8.1.2  The reports are to consider the effects of wind on pedestrians, cyclists, and other people using open spaces.

Graph showing what sort of path to implement based on the number of pedestrians on the left axis and the number of cyclists on the bottom axis.

Possible guideline changes

The key word in the guidelines is “safe”. The guidelines require the government to assess what is needed to provide people wanting to ride with “safe, visible, amenable, direct and convenient routes when moving to and from the stadium and surrounding area”. For some people, a painted line on a busy road next to parked cars is a safe cycling route, but for others it's nothing less than an off-road path.

The guidelines could specifically reference All Ages and Abilities (AAA) infrastructure. This standard of infrastructure is outlined in the Greater Hobart Cycling Plan and could be the basis for the commission’s assessment of whether cycling paths and lanes will give as many people as possible the choice of riding. This plan could be added to the list in Guideline 2.2.1, and AAA added before all mentions of cycling paths and its definition added to the glossary.

While there are many plans to improve cycling in Hobart, there is little funding available to make it happen and most of the land needed to create AAA routes is owned by local rather than state government.  

Paths and cycleways in the precinct will only be as effective as those they connect to. The guidelines could require the government to provide likely construction timelines of AAA routes leading in to the precinct from Glenorchy, Clarence and Hobart areas and the government’s funding commitment to ensure they get built.

Guideline 6.4 highlights the potential for pedestrian and cyclist conflict and asks that reports assess the risk of this and details plans and management to minimise it. The guidelines could refer to the 2017 Austroads Guide to Road Design Part 6A: Paths for Walking and Cycling as it is clear about when pedestrians and cyclists/scooters should have separated paths to avoid conflict. This not only applies to paths within the precinct but also to paths leading into the precinct along popular routes such as the Intercity Cycleway and waterfront paths.

The Macquarie Point Development Corporation released a draft precinct plan for the site a few months ago, which shows where it’s thinking of placing routes for cycling:

The guidelines do not mention bike parking, but secure parking in the precinct will be essential as people who feel their bike is safe from theft, especially more expensive e-bikes, are more likely to ride for transport.

Secure bike parking can be activated by swipe cards or mobile phone apps that require users to register with ID. The added layer of security can then be added to bike cages, bike lockers or electronic bike docks.

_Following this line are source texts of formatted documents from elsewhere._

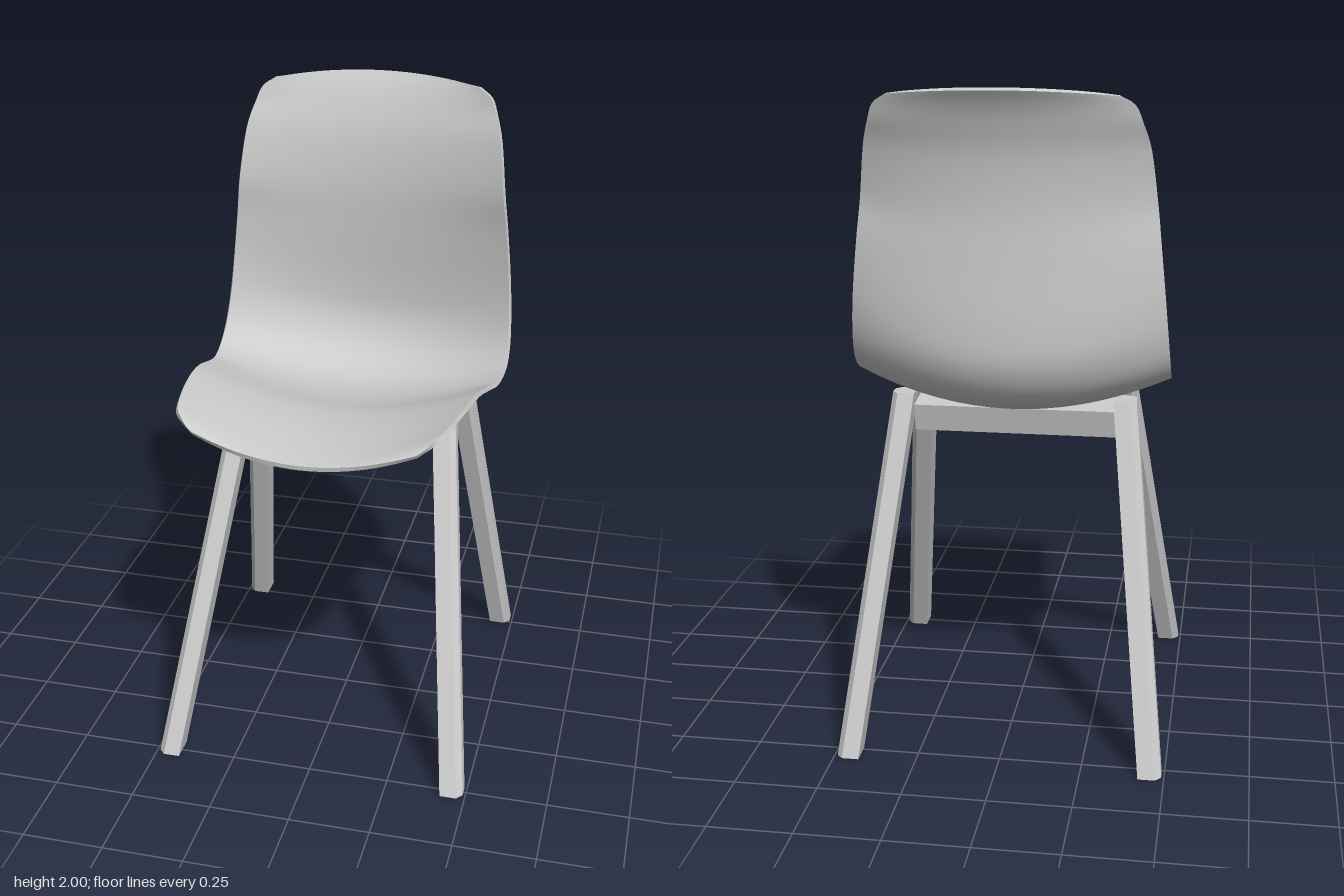
import * as THREE from 'three';
import { toCreasedNormals } from 'three/addons/utils/BufferGeometryUtils.js';

const material = new THREE.MeshStandardMaterial({ color: 0xcccccc });

// Shell stations from front lip to top edge: centre z, y, then side edge z, y, half width
const STATIONS = [
  [0.565, 1.09, 0.53, 1.15, 0.33],
  [0.54, 1.093, 0.5, 1.183, 0.38],
  [0.47, 1.1, 0.45, 1.195, 0.402],
  [0.33, 1.105, 0.3, 1.197, 0.428],
  [0.17, 1.09, 0.15, 1.183, 0.443],
  [0.02, 1.05, 0, 1.14, 0.452],
  [-0.12, 1.025, -0.1, 1.118, 0.466],
  [-0.24, 1.03, -0.2, 1.135, 0.476],
  [-0.34, 1.08, -0.265, 1.19, 0.476],
  [-0.4, 1.18, -0.303, 1.28, 0.47],
  [-0.411, 1.3, -0.322, 1.4, 0.46],
  [-0.402, 1.5, -0.325, 1.55, 0.445],
  [-0.398, 1.65, -0.318, 1.67, 0.432],
  [-0.412, 1.8, -0.345, 1.82, 0.413],
  [-0.44, 1.9, -0.378, 1.9, 0.39],
  [-0.463, 1.955, -0.395, 1.948, 0.37],
  [-0.485, 1.992, -0.415, 1.975, 0.33],
];

function shellGeometry(rows = 64, cols = 24, thickness = 0.014) {
  const centre = new THREE.CatmullRomCurve3(STATIONS.map(([z, y]) => new THREE.Vector3(0, y, z)));
  const edge = new THREE.CatmullRomCurve3(STATIONS.map(([, , z, y, w]) => new THREE.Vector3(w, y, z)));
  for (const c of [centre, edge]) c.curveType = 'catmullrom';

  // Each cross-section is a parabola from the centre line to the raised edges
  const surface = (t, u) => {
    const c = centre.getPoint(t), e = edge.getPoint(t);
    const p = c.clone().lerp(e, u * u);
    p.x = u * e.x;
    return p;
  };
  const outer = [], inner = [];
  const h = 0.004;
  for (let i = 0; i <= rows; i++) {
    outer.push([]);
    inner.push([]);
    for (let j = 0; j <= cols; j++) {
      const t = i / rows, u = (2 * j) / cols - 1;
      const p = surface(t, u);
      const du = surface(t, u + h).sub(surface(t, u - h));
      const dt = surface(Math.min(1, t + h), u).sub(surface(Math.max(0, t - h), u));
      const n = du.cross(dt).normalize();
      outer[i].push(p);
      inner[i].push(p.clone().addScaledVector(n, thickness));
    }
  }

  const positions = [];
  const quad = (a, b, c, d) => {
    for (const p of [a, b, c, a, c, d]) positions.push(p.x, p.y, p.z);
  };
  for (let i = 0; i < rows; i++) {
    for (let j = 0; j < cols; j++) {
      quad(inner[i][j], inner[i][j + 1], inner[i + 1][j + 1], inner[i + 1][j]);
      quad(outer[i][j], outer[i + 1][j], outer[i + 1][j + 1], outer[i][j + 1]);
    }
  }
  // Rim strip around the whole outline
  const rim = [];
  for (let j = 0; j < cols; j++) rim.push([0, j]);
  for (let i = 0; i < rows; i++) rim.push([i, cols]);
  for (let j = cols; j > 0; j--) rim.push([rows, j]);
  for (let i = rows; i > 0; i--) rim.push([i, 0]);
  rim.forEach(([i, j], k) => {
    const [m, n] = rim[(k + 1) % rim.length];
    quad(outer[i][j], outer[m][n], inner[m][n], inner[i][j]);
  });

  const geometry = new THREE.BufferGeometry();
  geometry.setAttribute('position', new THREE.Float32BufferAttribute(positions, 3));
  return toCreasedNormals(geometry, 0.7);
}

function polygon(points) {
  return new THREE.Shape(points.map(([x, y]) => new THREE.Vector2(x, y)));
}

// Leg: horizontal section with chamfered outer side, sheared from foot to top
function legGeometry(side, foot, top, height) {
  const section = [[-0.033, -0.038], [0.018, -0.038], [0.036, -0.018],
    [0.036, 0.018], [0.018, 0.038], [-0.033, 0.038]];
  const shape = polygon(section.map(([x, z]) => [x * side, z]));
  const geometry = new THREE.ExtrudeGeometry(shape, { depth: height, bevelEnabled: false });
  geometry.rotateX(-Math.PI / 2);
  const p = geometry.attributes.position;
  for (let i = 0; i < p.count; i++) {
    const t = p.getY(i) / height;
    p.setX(i, p.getX(i) + side * THREE.MathUtils.lerp(foot[0], top[0], t));
    p.setZ(i, p.getZ(i) + THREE.MathUtils.lerp(foot[1], top[1], t));
  }
  geometry.computeVertexNormals();
  return geometry;
}

export function createModel() {
  const model = new THREE.Group();
  model.name = 'chair';
  const add = (name, geometry) => {
    const mesh = new THREE.Mesh(geometry, material);
    mesh.name = name;
    model.add(mesh);
    return mesh;
  };

  add('seatShell', shellGeometry());

  for (const [label, side] of [['Left', 1], ['Right', -1]]) {
    add('front' + label + 'Leg', legGeometry(side, [0.456, 0.497], [0.32, 0.03], 1.07));
    add('rear' + label + 'Leg', legGeometry(side, [0.456, -0.527], [0.338, -0.182], 1.06));
  }

  // Tilted support block joining the leg tops
  const profile = polygon([[-0.03, 0.96], [0.18, 0.935], [0.2, 1.02], [-0.02, 1.042]]);
  const block = new THREE.ExtrudeGeometry(profile, { depth: 0.62, bevelEnabled: false });
  block.translate(0, 0, -0.31).rotateY(Math.PI / 2);
  add('seatSupport', block);

  return model;
}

The Macquarie Point Draft Precinct Plan sets aside a small area for bike and scooter parking but doesn’t specify the standard of parking.

Guideline 6.4.2 could add another dot point: “the level of security of proposed bike parking infrastructure.”

Send your comments to the commission before 8 January 2024: